## AIM OF THE EXERCISE
Could the data below be copied exactly, minus the pictures?

## RECORDS FOR THIS EXERCISE
·····

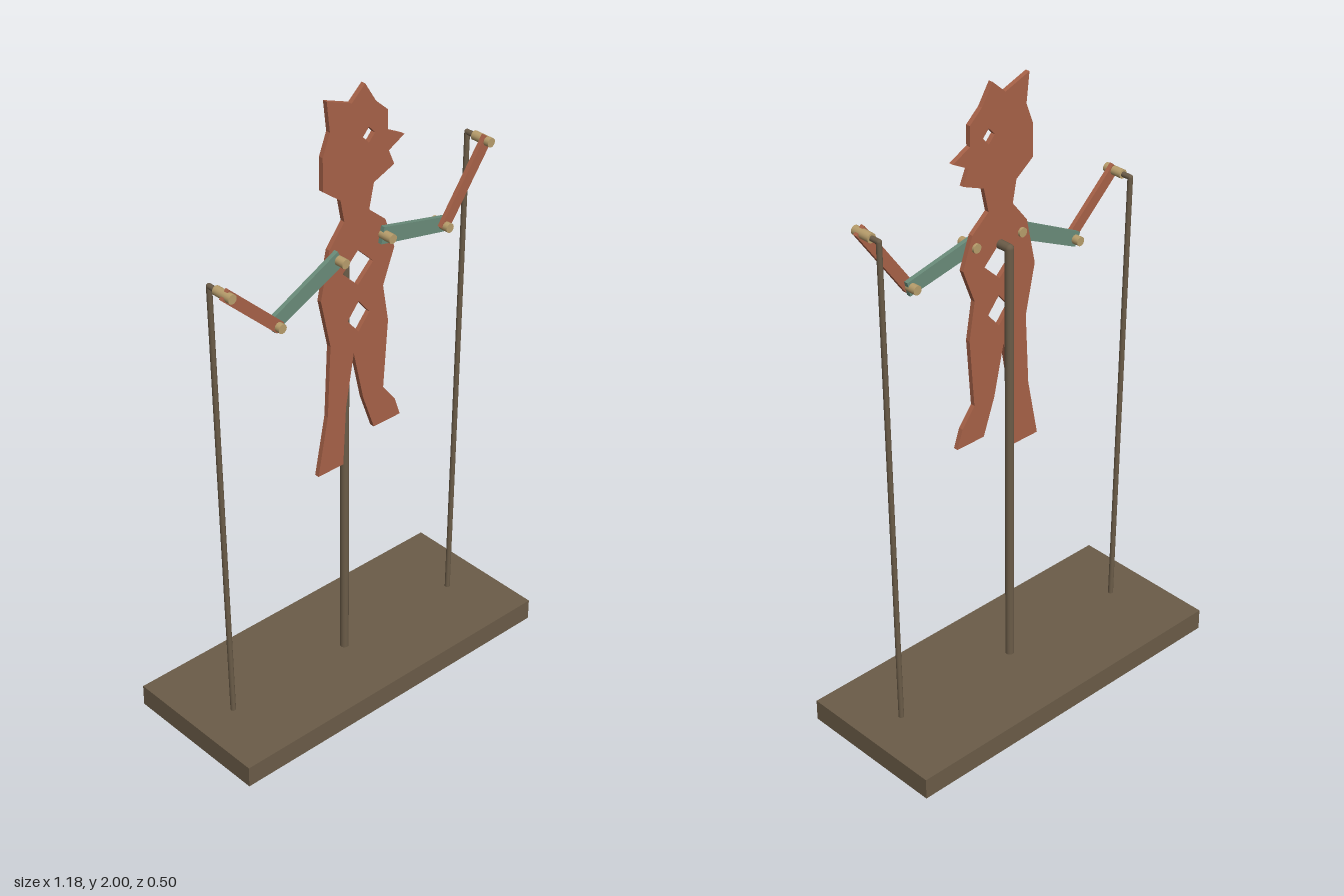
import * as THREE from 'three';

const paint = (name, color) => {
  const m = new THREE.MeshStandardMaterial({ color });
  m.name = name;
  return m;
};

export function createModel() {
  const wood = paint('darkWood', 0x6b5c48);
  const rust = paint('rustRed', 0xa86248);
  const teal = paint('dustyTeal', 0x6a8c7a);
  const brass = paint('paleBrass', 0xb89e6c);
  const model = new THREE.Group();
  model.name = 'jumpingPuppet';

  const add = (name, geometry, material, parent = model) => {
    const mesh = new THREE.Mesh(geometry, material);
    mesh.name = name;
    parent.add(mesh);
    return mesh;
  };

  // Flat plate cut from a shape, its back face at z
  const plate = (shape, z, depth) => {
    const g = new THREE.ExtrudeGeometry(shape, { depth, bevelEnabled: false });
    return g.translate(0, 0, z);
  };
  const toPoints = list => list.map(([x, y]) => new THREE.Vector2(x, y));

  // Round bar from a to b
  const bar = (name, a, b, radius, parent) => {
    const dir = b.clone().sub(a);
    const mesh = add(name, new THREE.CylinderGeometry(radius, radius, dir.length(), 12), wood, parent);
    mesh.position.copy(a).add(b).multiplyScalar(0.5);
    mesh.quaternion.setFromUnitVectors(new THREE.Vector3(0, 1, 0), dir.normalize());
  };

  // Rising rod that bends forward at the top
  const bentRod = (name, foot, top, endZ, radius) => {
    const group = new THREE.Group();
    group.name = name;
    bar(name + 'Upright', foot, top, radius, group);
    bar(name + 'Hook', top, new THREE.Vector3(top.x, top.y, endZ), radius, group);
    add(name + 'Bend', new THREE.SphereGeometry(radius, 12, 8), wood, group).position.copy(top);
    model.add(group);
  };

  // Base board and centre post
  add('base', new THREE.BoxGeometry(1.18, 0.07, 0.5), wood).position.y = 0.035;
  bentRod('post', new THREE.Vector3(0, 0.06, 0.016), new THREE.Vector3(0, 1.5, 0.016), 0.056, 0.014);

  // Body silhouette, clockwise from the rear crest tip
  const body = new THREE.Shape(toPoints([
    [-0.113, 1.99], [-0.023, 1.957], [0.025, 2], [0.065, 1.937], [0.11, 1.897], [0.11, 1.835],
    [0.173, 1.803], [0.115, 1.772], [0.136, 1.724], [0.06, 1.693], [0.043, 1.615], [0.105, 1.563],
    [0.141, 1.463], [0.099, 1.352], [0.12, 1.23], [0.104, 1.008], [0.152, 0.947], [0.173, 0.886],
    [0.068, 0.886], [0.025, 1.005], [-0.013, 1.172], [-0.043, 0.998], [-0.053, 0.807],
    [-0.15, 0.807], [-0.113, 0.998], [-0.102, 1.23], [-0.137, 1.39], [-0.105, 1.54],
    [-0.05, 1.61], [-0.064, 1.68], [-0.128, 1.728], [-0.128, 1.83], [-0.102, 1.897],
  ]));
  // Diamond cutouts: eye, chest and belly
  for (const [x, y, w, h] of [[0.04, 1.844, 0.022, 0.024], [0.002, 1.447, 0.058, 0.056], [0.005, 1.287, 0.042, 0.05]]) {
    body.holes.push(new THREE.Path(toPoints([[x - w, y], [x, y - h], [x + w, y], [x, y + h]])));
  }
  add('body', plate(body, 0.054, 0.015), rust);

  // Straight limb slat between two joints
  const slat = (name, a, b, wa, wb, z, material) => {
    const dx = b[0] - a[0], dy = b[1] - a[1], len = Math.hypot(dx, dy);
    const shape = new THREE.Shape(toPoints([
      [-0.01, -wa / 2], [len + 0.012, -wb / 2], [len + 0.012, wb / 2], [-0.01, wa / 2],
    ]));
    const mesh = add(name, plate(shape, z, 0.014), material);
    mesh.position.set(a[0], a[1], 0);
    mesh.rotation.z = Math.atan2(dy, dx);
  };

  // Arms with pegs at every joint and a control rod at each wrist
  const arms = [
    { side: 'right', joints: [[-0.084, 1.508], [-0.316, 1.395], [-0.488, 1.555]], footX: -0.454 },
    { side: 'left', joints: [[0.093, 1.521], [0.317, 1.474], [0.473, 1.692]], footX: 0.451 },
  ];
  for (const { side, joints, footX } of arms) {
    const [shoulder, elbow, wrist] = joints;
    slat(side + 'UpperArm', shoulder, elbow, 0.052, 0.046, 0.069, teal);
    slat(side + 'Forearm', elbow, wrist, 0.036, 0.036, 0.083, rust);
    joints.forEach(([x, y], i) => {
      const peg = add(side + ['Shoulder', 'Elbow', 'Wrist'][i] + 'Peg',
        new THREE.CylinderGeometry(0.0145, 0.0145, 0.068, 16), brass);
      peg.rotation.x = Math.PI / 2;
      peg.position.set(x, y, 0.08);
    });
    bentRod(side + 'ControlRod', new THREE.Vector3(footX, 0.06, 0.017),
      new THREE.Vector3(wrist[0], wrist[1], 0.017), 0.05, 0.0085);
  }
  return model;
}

·····

## ANSWER SECTION
import * as THREE from 'three';

const paint = (name, color) => {
  const m = new THREE.MeshStandardMaterial({ color });
  m.name = name;
  return m;
};

export function createModel() {
  const wood = paint('darkWood', 0x6b5c48);
  const rust = paint('rustRed', 0xa86248);
  const teal = paint('dustyTeal', 0x6a8c7a);
  const brass = paint('paleBrass', 0xb89e6c);
  const model = new THREE.Group();
  model.name = 'jumpingPuppet';

  const add = (name, geometry, material, parent = model) => {
    const mesh = new THREE.Mesh(geometry, material);
    mesh.name = name;
    parent.add(mesh);
    return mesh;
  };

  // Flat plate cut from a shape, its back face at z
  const plate = (shape, z, depth) => {
    const g = new THREE.ExtrudeGeometry(shape, { depth, bevelEnabled: false });
    return g.translate(0, 0, z);
  };
  const toPoints = list => list.map(([x, y]) => new THREE.Vector2(x, y));

  // Round bar from a to b
  const bar = (name, a, b, radius, parent) => {
    const dir = b.clone().sub(a);
    const mesh = add(name, new THREE.CylinderGeometry(radius, radius, dir.length(), 12), wood, parent);
    mesh.position.copy(a).add(b).multiplyScalar(0.5);
    mesh.quaternion.setFromUnitVectors(new THREE.Vector3(0, 1, 0), dir.normalize());
  };

  // Rising rod that bends forward at the top
  const bentRod = (name, foot, top, endZ, radius) => {
    const group = new THREE.Group();
    group.name = name;
    bar(name + 'Upright', foot, top, radius, group);
    bar(name + 'Hook', top, new THREE.Vector3(top.x, top.y, endZ), radius, group);
    add(name + 'Bend', new THREE.SphereGeometry(radius, 12, 8), wood, group).position.copy(top);
    model.add(group);
  };

  // Base board and centre post
  add('base', new THREE.BoxGeometry(1.18, 0.07, 0.5), wood).position.y = 0.035;
  bentRod('post', new THREE.Vector3(0, 0.06, 0.016), new THREE.Vector3(0, 1.5, 0.016), 0.056, 0.014);

  // Body silhouette, clockwise from the rear crest tip
  const body = new THREE.Shape(toPoints([
    [-0.113, 1.99], [-0.023, 1.957], [0.025, 2], [0.065, 1.937], [0.11, 1.897], [0.11, 1.835],
    [0.173, 1.803], [0.115, 1.772], [0.136, 1.724], [0.06, 1.693], [0.043, 1.615], [0.105, 1.563],
    [0.141, 1.463], [0.099, 1.352], [0.12, 1.23], [0.104, 1.008], [0.152, 0.947], [0.173, 0.886],
    [0.068, 0.886], [0.025, 1.005], [-0.013, 1.172], [-0.043, 0.998], [-0.053, 0.807],
    [-0.15, 0.807], [-0.113, 0.998], [-0.102, 1.23], [-0.137, 1.39], [-0.105, 1.54],
    [-0.05, 1.61], [-0.064, 1.68], [-0.128, 1.728], [-0.128, 1.83], [-0.102, 1.897],
  ]));
  // Diamond cutouts: eye, chest and belly
  for (const [x, y, w, h] of [[0.04, 1.844, 0.022, 0.024], [0.002, 1.447, 0.058, 0.056], [0.005, 1.287, 0.042, 0.05]]) {
    body.holes.push(new THREE.Path(toPoints([[x - w, y], [x, y - h], [x + w, y], [x, y + h]])));
  }
  add('body', plate(body, 0.054, 0.015), rust);

  // Straight limb slat between two joints
  const slat = (name, a, b, wa, wb, z, material) => {
    const dx = b[0] - a[0], dy = b[1] - a[1], len = Math.hypot(dx, dy);
    const shape = new THREE.Shape(toPoints([
      [-0.01, -wa / 2], [len + 0.012, -wb / 2], [len + 0.012, wb / 2], [-0.01, wa / 2],
    ]));
    const mesh = add(name, plate(shape, z, 0.014), material);
    mesh.position.set(a[0], a[1], 0);
    mesh.rotation.z = Math.atan2(dy, dx);
  };

  // Arms with pegs at every joint and a control rod at each wrist
  const arms = [
    { side: 'right', joints: [[-0.084, 1.508], [-0.316, 1.395], [-0.488, 1.555]], footX: -0.454 },
    { side: 'left', joints: [[0.093, 1.521], [0.317, 1.474], [0.473, 1.692]], footX: 0.451 },
  ];
  for (const { side, joints, footX } of arms) {
    const [shoulder, elbow, wrist] = joints;
    slat(side + 'UpperArm', shoulder, elbow, 0.052, 0.046, 0.069, teal);
    slat(side + 'Forearm', elbow, wrist, 0.036, 0.036, 0.083, rust);
    joints.forEach(([x, y], i) => {
      const peg = add(side + ['Shoulder', 'Elbow', 'Wrist'][i] + 'Peg',
        new THREE.CylinderGeometry(0.0145, 0.0145, 0.068, 16), brass);
      peg.rotation.x = Math.PI / 2;
      peg.position.set(x, y, 0.08);
    });
    bentRod(side + 'ControlRod', new THREE.Vector3(footX, 0.06, 0.017),
      new THREE.Vector3(wrist[0], wrist[1], 0.017), 0.05, 0.0085);
  }
  return model;
}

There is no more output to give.